■ **WHAT NEEDS TO BE DONE**
After locating the line that contains "vs = [bm.verts.new((x, y, z" in the data below, set down exactly that line and each one after it through the line that contains "(.125, .17), DARK, bevel=.006)", and nothing more.

■ **INPUT MATERIAL**

---------------

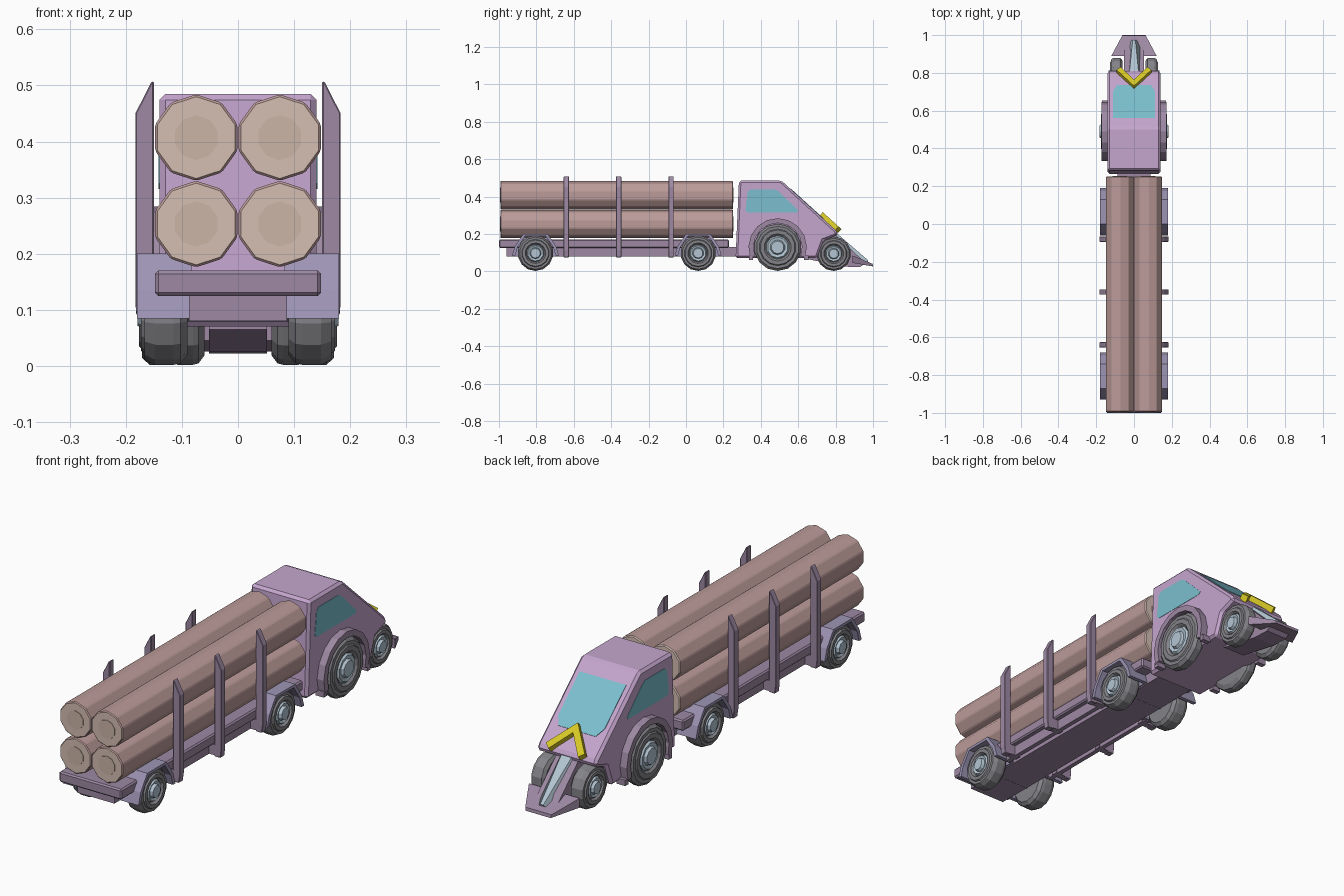
import bpy, bmesh, math
from mathutils import Vector, Matrix

if "Cube" in bpy.data.objects:
    bpy.data.objects.remove(bpy.data.objects["Cube"])

def mat(name, r, g, b):
    m = bpy.data.materials.new(name)
    m.diffuse_color = (r, g, b, 1)
    m.use_nodes = True
    m.node_tree.nodes["Principled BSDF"].inputs["Base Color"].default_value = m.diffuse_color
    return m

PURPLE = mat("cab_purple", .56, .38, .62)
DARK = mat("frame_purple", .34, .25, .37)
FENDER = mat("fender_violet", .34, .30, .46)
TYRE = mat("tyre_grey", .23, .23, .25)
STEEL = mat("steel_blue", .45, .56, .65)
BARK = mat("bark", .50, .33, .32)
WOOD = mat("cut_wood", .66, .52, .45)
HEART = mat("heart_wood", .60, .46, .39)
GLASS = mat("glass", .20, .52, .62)
YELLOW = mat("yellow", .68, .58, .02)

def finish(name, bm, material, mirror=False, bevel=0):
    bmesh.ops.recalc_face_normals(bm, faces=bm.faces)
    me = bpy.data.meshes.new(name)
    bm.to_mesh(me)
    bm.free()
    ob = bpy.data.objects.new(name, me)
    bpy.context.collection.objects.link(ob)
    me.materials.append(material)
    if bevel:
        b = ob.modifiers.new("bevel", 'BEVEL')
        b.width, b.segments, b.limit_method = bevel, 1, 'ANGLE'
    if mirror:
        ob.modifiers.new("mirror", 'MIRROR').use_mirror_merge = False
    return ob

def prism(name, pts, axis, a, b, material, mirror=False, bevel=0):
    """Extrude a 2D outline from a to b along an axis."""
    put = {'x': lambda p, t: (t, p[0], p[1]),
           'y': lambda p, t: (p[0], t, p[1]),
           'z': lambda p, t: (p[0], p[1], t)}[axis]
    bm = bmesh.new()
    lo = [bm.verts.new(put(p, a)) for p in pts]
    hi = [bm.verts.new(put(p, b)) for p in pts]
    bm.faces.new(lo)
    bm.faces.new(hi)
    n = len(pts)
    for i in range(n):
        bm.faces.new((lo[i], lo[(i + 1) % n], hi[(i + 1) % n], hi[i]))
    return finish(name, bm, material, mirror, bevel)

def box(name, x, y, z, material, mirror=False, bevel=0):
    return prism(name, [(y[0], z[0]), (y[1], z[0]), (y[1], z[1]), (y[0], z[1])],
                 'x', x[0], x[1], material, mirror, bevel)

def ngon(cx, cz, r, n, start=0):
    return [(cx + r * math.cos(start + i * math.tau / n),
             cz + r * math.sin(start + i * math.tau / n)) for i in range(n)]

def lathe(name, prof, y, z, material, n=14):
    """Spin (x, radius) points around the axle line, on both sides."""
    bm = bmesh.new()
    vs = [bm.verts.new((x, y, z - r)) for x, r in prof]
    es = [bm.edges.new(e) for e in zip(vs, vs[1:])]
    bmesh.ops.spin(bm, geom=vs + es, cent=(0, y, z), axis=(1, 0, 0),
                   angle=math.tau, steps=n)
    bmesh.ops.remove_doubles(bm, verts=bm.verts, dist=1e-5)
    return finish(name, bm, material, mirror=True)

def wheels(name, y, r, x0, x1):
    w, z = x1 - x0, r + .002
    lathe(name + "_tyre", [(x0, 0), (x0, .82 * r), (x0 + .15 * w, .97 * r), (x0 + .3 * w, r),
          (x1 - .3 * w, r), (x1 - .08 * w, .9 * r), (x1 - .08 * w, .78 * r), (x1, .74 * r),
          (x1, .58 * r), (x1 - .15 * w, .5 * r), (x1 - .15 * w, 0)], y, z, TYRE)
    lathe(name + "_hub", [(x1 - .2 * w, .52 * r), (x1 - .02 * w, .44 * r), (x1 - .08 * w, .32 * r),
          (x1 + .006, .27 * r), (x1 + .006, 0)], y, z, STEEL, 10)
    prism(name + "_axle", ngon(y, z, .018, 8), 'x', -x0 - .01, x0 + .01, TYRE)

# wheels
wheels("trailer_rear_wheel", -.805, .095, .09, .173)
wheels("trailer_front_wheel", .065, .095, .09, .173)
wheels("cab_wheel", .49, .126, .115, .176)
wheels("nose_wheel", .79, .092, .06, .128)

# trailer bed and chassis
box("trailer_bed", (-.148, .148), (-1, .23), (.125, .17), DARK, bevel=.006)
box("chassis", (-.087, .087), (-.96, .32), (.08, .13), DARK)
box("side_rail", (.105, .125), (-.69, -.05), (.08, .13), DARK, mirror=True)

# trailer fenders: angular arches with inner wall
for label, y in (("rear", -.805), ("front", .065)):
    outer = [(-.125, .085), (-.11, .135), (-.065, .2), (.065, .2), (.11, .135), (.125, .085)]
    inner = [(.108, .085), (.095, .13), (.055, .188), (-.055, .188), (-.095, .13), (-.108, .085)]
    prism(label + "_fender", [(y + a, b) for a, b in outer + inner], 'x', .092, .18,
          FENDER, mirror=True)
    prism(label + "_fender_wall", [(y + a, b) for a, b in outer], 'x', .083, .092,
          FENDER, mirror=True)

# side stakes with slanted tips
stake = [(.150, .075), (.178, .075), (.183, .11), (.183, .45), (.154, .507), (.150, .507)]
for i, y in enumerate((-.64, -.36, -.08)):
    prism(f"stake_{i}", stake, 'y', y - .014, y + .014, DARK, mirror=True, bevel=.003)
    box(f"stake_bracket_{i}", (.10, .155), (y - .014, y + .014), (.08, .125), DARK, mirror=True)

# logs, with wood-coloured ends and darker heart
for row, z in (("lower", .253), ("upper", .407)):
    for side, x in (("left", -.0745), ("right", .0745)):
        log = prism(f"{row}_{side}_log", ngon(x, z, .077, 10, math.pi / 2), 'y',
                    -.993, .252, BARK, bevel=.004)
        log.data.materials.append(WOOD)
        for f in log.data.polygons:
            if abs(f.normal.y) > .9:
                f.material_index = 1
        prism(f"{row}_{side}_log_ring", ngon(x, z, .04, 10, .3), 'y', -.995, .254, HEART)

# cab body
def slope(y):
    return .485 - .91 * (y - .51)

cab = [(.265, .07), (.283, .485), (.51, .485), (.80, slope(.80)), (.815, .195),
       (.735, .165), (.70, .07)]
prism("cab", cab, 'x', -.14, .14, PURPLE, bevel=.011)

# windows
side_win = [(.318, .325), (.33, .425), (.345, .438), (.475, .438), (.495, .428),
            (.60, .325), (.592, .315), (.33, .315)]
prism("side_window", side_win, 'x', .13, .1415, GLASS, mirror=True)

def on_slope(name, pts, lift, depth, material):
    """Plate lying on the sloped cab front, outline given in top view (x, y)."""
    ob = prism(name, pts, 'z', -depth, lift, material)
    nrm = Vector((0, .91, 1)).normalized()
    for v in ob.data.vertices:
        t = v.co.z
        v.co = Vector((v.co.x, v.co.y, slope(v.co.y))) + nrm * t
    return ob

on_slope("windshield", [(-.11, .56), (.11, .56), (.11, .705), (.088, .735),
                        (-.088, .735), (-.11, .705)], .0025, .01, GLASS)

# yellow chevron
on_slope("chevron", [(0, .715), (.092, .80), (.07, .815), (0, .748),
                     (-.07, .815), (-.092, .80)], .024, .004, YELLOW)

# wheel arches on the cab
arch = [(.49 + r * math.cos(a), .128 + r * math.sin(a))
        for r, angles in ((.156, range(-20, 201, 22)), (.13, range(200, -21, -22)))
        for a in map(math.radians, angles)]
prism("cab_wheel_arch", arch, 'x', .13, .172, DARK, mirror=True)
for label, y in (("back", .337), ("front", .632)):
    box(f"{label}_arch_skirt", (.13, .17), (y, y + .022), (.06, .085), DARK, mirror=True)

# nose body between the small wheels
nose = [(.65, .065), (.65, .2), (.80, .195), (.90, .10), (.96, .045), (.93, .022), (.85, .025)]
prism("nose_body", nose, 'x', -.052, .052, DARK)

# plow plate: tapered wedge
bm = bmesh.new()
quads = [[bm.verts.new((s * x, y, z)) for s in (-1, 1)] for x, y, z in
         ((.12, .89, .085), (.062, .998, .04), (.06, 1.0, .026), (.12, .89, .045))]
for i in range(4):
    a, b = quads[i], quads[(i + 1) % 4]
    bm.faces.new((a[0], a[1], b[1], b[0]))
for s in (0, 1):
    bm.faces.new([q[s] for q in quads])
finish("plow", bm, DARK)

# steel ridge running down the nose
bm = bmesh.new()
top = [bm.verts.new(p) for p in ((-.026, .785, .222), (.026, .785, .222),
                                 (.007, .975, .058), (-.007, .975, .058))]
low = [bm.verts.new(p) for p in ((-.036, .78, .15), (.036, .78, .15),
                                 (.034, .965, .035), (-.034, .965, .035))]
bm.faces.new(top)
bm.faces.new(low)
for i in range(4):
    j = (i + 1) % 4
    bm.faces.new((top[i], top[j], low[j], low[i]))
finish("nose_ridge", bm, STEEL)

---------------

■ **EXERCISE SOLUTION**
    vs = [bm.verts.new((x, y, z - r)) for x, r in prof]
    es = [bm.edges.new(e) for e in zip(vs, vs[1:])]
    bmesh.ops.spin(bm, geom=vs + es, cent=(0, y, z), axis=(1, 0, 0),
                   angle=math.tau, steps=n)
    bmesh.ops.remove_doubles(bm, verts=bm.verts, dist=1e-5)
    return finish(name, bm, material, mirror=True)

def wheels(name, y, r, x0, x1):
    w, z = x1 - x0, r + .002
    lathe(name + "_tyre", [(x0, 0), (x0, .82 * r), (x0 + .15 * w, .97 * r), (x0 + .3 * w, r),
          (x1 - .3 * w, r), (x1 - .08 * w, .9 * r), (x1 - .08 * w, .78 * r), (x1, .74 * r),
          (x1, .58 * r), (x1 - .15 * w, .5 * r), (x1 - .15 * w, 0)], y, z, TYRE)
    lathe(name + "_hub", [(x1 - .2 * w, .52 * r), (x1 - .02 * w, .44 * r), (x1 - .08 * w, .32 * r),
          (x1 + .006, .27 * r), (x1 + .006, 0)], y, z, STEEL, 10)
    prism(name + "_axle", ngon(y, z, .018, 8), 'x', -x0 - .01, x0 + .01, TYRE)

# wheels
wheels("trailer_rear_wheel", -.805, .095, .09, .173)
wheels("trailer_front_wheel", .065, .095, .09, .173)
wheels("cab_wheel", .49, .126, .115, .176)
wheels("nose_wheel", .79, .092, .06, .128)

# trailer bed and chassis
box("trailer_bed", (-.148, .148), (-1, .23), (.125, .17), DARK, bevel=.006)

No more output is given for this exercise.